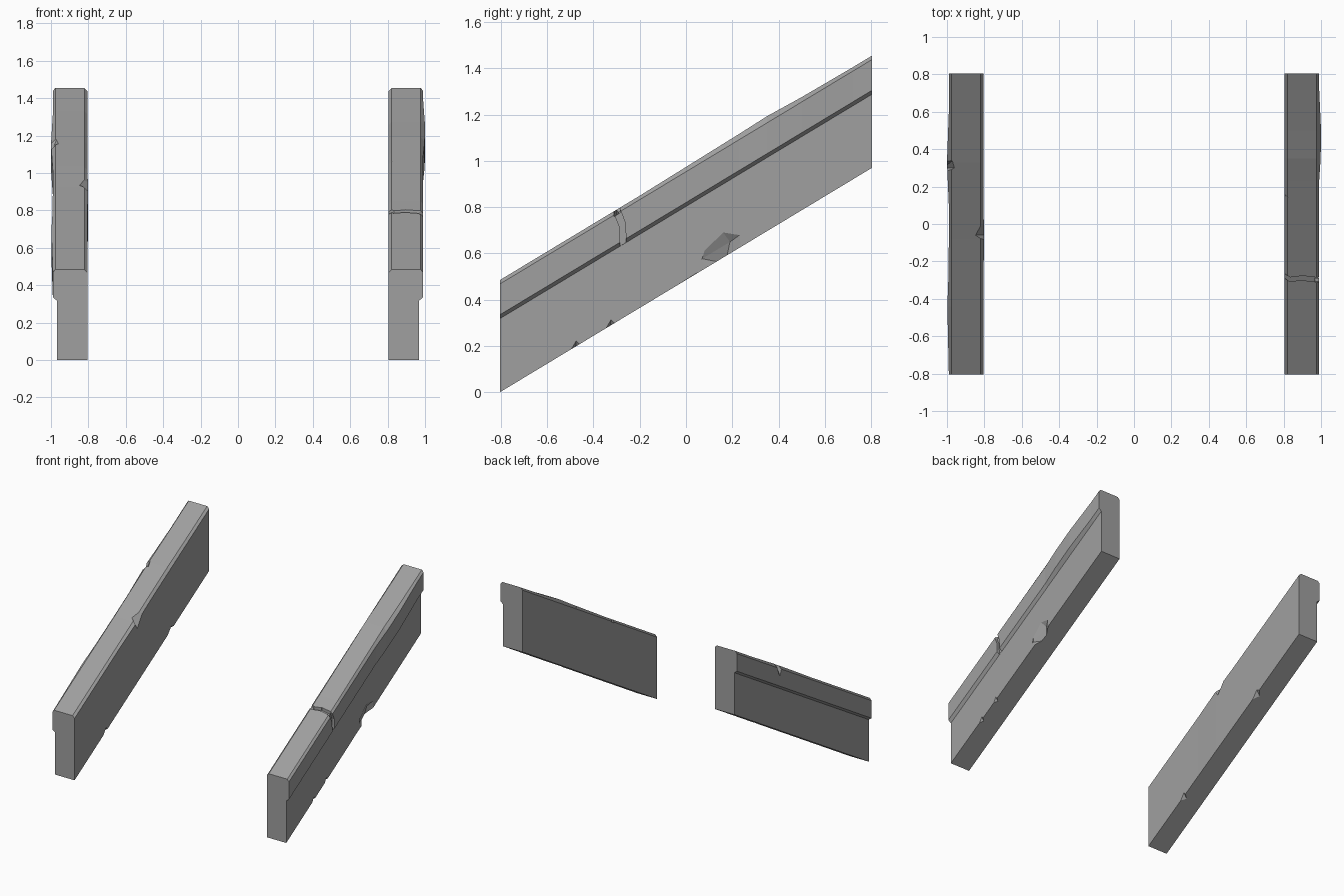
import bpy, bmesh

if "Cube" in bpy.data.objects:
    bpy.data.objects.remove(bpy.data.objects["Cube"])

HALF, SLOPE = 0.805, 0.603

stone = bpy.data.materials.new("grey_stone")
stone.use_nodes = True
GREY = (0.35, 0.35, 0.35, 1)
stone.diffuse_color = GREY
stone.node_tree.nodes["Principled BSDF"].inputs["Base Color"].default_value = GREY


def place(x, y, h):
    """Point at height h above the sloping base line."""
    return (x, y, h + SLOPE * (y + HALF))


def finish(name, bm):
    bmesh.ops.recalc_face_normals(bm, faces=bm.faces[:])
    mesh = bpy.data.meshes.new(name)
    bm.to_mesh(mesh)
    bm.free()
    mesh.materials.append(stone)
    obj = bpy.data.objects.new(name, mesh)
    bpy.context.collection.objects.link(obj)
    return obj


# Cross-section: plain body, overhanging outer lip, chamfered top
PROFILE = [(0.805, 0), (0.968, 0), (0.968, 0.318), (0.99, 0.335),
           (0.99, 0.468), (0.976, 0.485), (0.822, 0.485), (0.805, 0.468)]


def wall(name, side, stations):
    """Loft the section along the slope; stations are (y, outer, inner, top) swellings."""
    bm = bmesh.new()
    rings = []
    for y, out, inn, top in stations:
        ring = []
        for x, h in PROFILE:
            if x > 0.98:
                x += out
            elif x < 0.81 and h > 0.4:
                x -= inn
            if h > 0.48:
                h += top
            ring.append(bm.verts.new(place(side * x, y, h)))
        rings.append(ring)
    n = len(PROFILE)
    for a, b in zip(rings, rings[1:]):
        for i in range(n):
            j = (i + 1) % n
            bm.faces.new((a[i], a[j], b[j], b[i]))
    bm.faces.new(rings[0])
    bm.faces.new(rings[-1])
    return finish(name, bm)


def chip(target, points):
    """Cut the convex hull of a few points out of a wall."""
    bm = bmesh.new()
    for p in points:
        bm.verts.new(place(*p))
    bmesh.ops.convex_hull(bm, input=bm.verts[:])
    cutter = finish("chip_cutter", bm)
    cutter.hide_render = True
    mod = target.modifiers.new("chip", "BOOLEAN")
    mod.operation = "DIFFERENCE"
    mod.solver = "EXACT"
    mod.object = cutter
    bpy.context.view_layer.objects.active = target
    bpy.ops.object.modifier_apply(modifier=mod.name)
    bpy.data.objects.remove(cutter)


left = wall("left_stair_wall", 1, [
    (-HALF, 0, 0, 0), (-0.2, 0, 0, 0), (0.23, 0, 0, 0.008),
    (0.35, 0.008, 0, 0.012), (0.5, 0.01, 0, 0.004), (0.72, 0, 0, 0), (HALF, 0, 0, 0)])
right = wall("right_stair_wall", -1, [
    (-HALF, 0, 0, 0), (-0.44, 0.008, 0, 0), (-0.28, 0.002, 0, 0), (-0.08, 0, 0.004, 0),
    (0.1, 0, 0, 0.003), (0.33, 0.01, 0, 0.005), (0.6, 0, 0, 0), (HALF, 0, 0, 0)])


# Crack across the top of the left wall and down its lip
def slot(x0, y0, x1, y1, w):
    chip(left, [(x, y + d, h) for x, y in ((x0, y0), (x1, y1))
                for d in (-w, w) for h in (0.462, 0.53)])


slot(0.78, -0.262, 0.835, -0.297, 0.012)
slot(0.83, -0.297, 0.9, -0.288, 0.011)
slot(0.895, -0.288, 1.02, -0.303, 0.012)
for (ya, ha), (yb, hb) in (((-0.312, 0.52), (-0.275, 0.405)),
                           ((-0.275, 0.41), (-0.272, 0.315))):
    chip(left, [(x, y + d, h) for x in (0.969, 1.03)
                for y, h in ((ya, ha), (yb, hb)) for d in (-0.013, 0.013)])

# Left wall: nick in the inner top edge, broken outer bottom edge
chip(left, [(0.78, 0.23, 0.53), (0.78, 0.14, 0.53), (0.85, 0.12, 0.53), (0.79, 0.17, 0.44)])
chip(left, [(1.0, 0.05, 0), (1.0, 0.12, 0.19), (1.0, 0.29, 0.06), (1.0, 0.28, -0.03),
            (0.93, 0.17, -0.03), (0.945, 0.19, 0.05), (0.96, 0.07, 0.05)])
chip(left, [(0.99, 0.04, -0.02), (0.99, 0.1, 0.03), (0.99, -0.2, 0.02),
            (0.95, 0, -0.02), (0.99, -0.24, -0.02)])
for y in (-0.33, -0.48):
    chip(left, [(1.0, y - 0.06, -0.02), (1.0, y + 0.06, -0.02),
                (1.0, y + 0.01, 0.06), (0.93, y, -0.02)])

# Right wall: chips in the outer and inner top edges
chip(right, [(-1.03, 0.25, 0.53), (-0.94, 0.3, 0.53), (-0.955, 0.35, 0.53),
             (-1.03, 0.37, 0.53), (-1.02, 0.3, 0.37)])
chip(right, [(-0.79, 0.1, 0.53), (-0.87, -0.06, 0.52), (-0.79, -0.12, 0.53), (-0.79, -0.06, 0.4)])

# Right wall: chips along the inner bottom edge
for y, r in ((0.34, 0.09), (-0.44, 0.06)):
    chip(right, [(-0.78, y - r, -0.02), (-0.78, y + r, -0.02),
                 (-0.78, y + 0.02, 0.05), (-0.86, y, -0.02)])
★ ★ ★ ★ ★ ★ ★
Scan the records above and show every line in which the word "section" occurs.

— ANSWER TO THIS PROBLEM —
# Cross-section: plain body, overhanging outer lip, chamfered top
    """Loft the section along the slope; stations are (y, outer, inner, top) swellings."""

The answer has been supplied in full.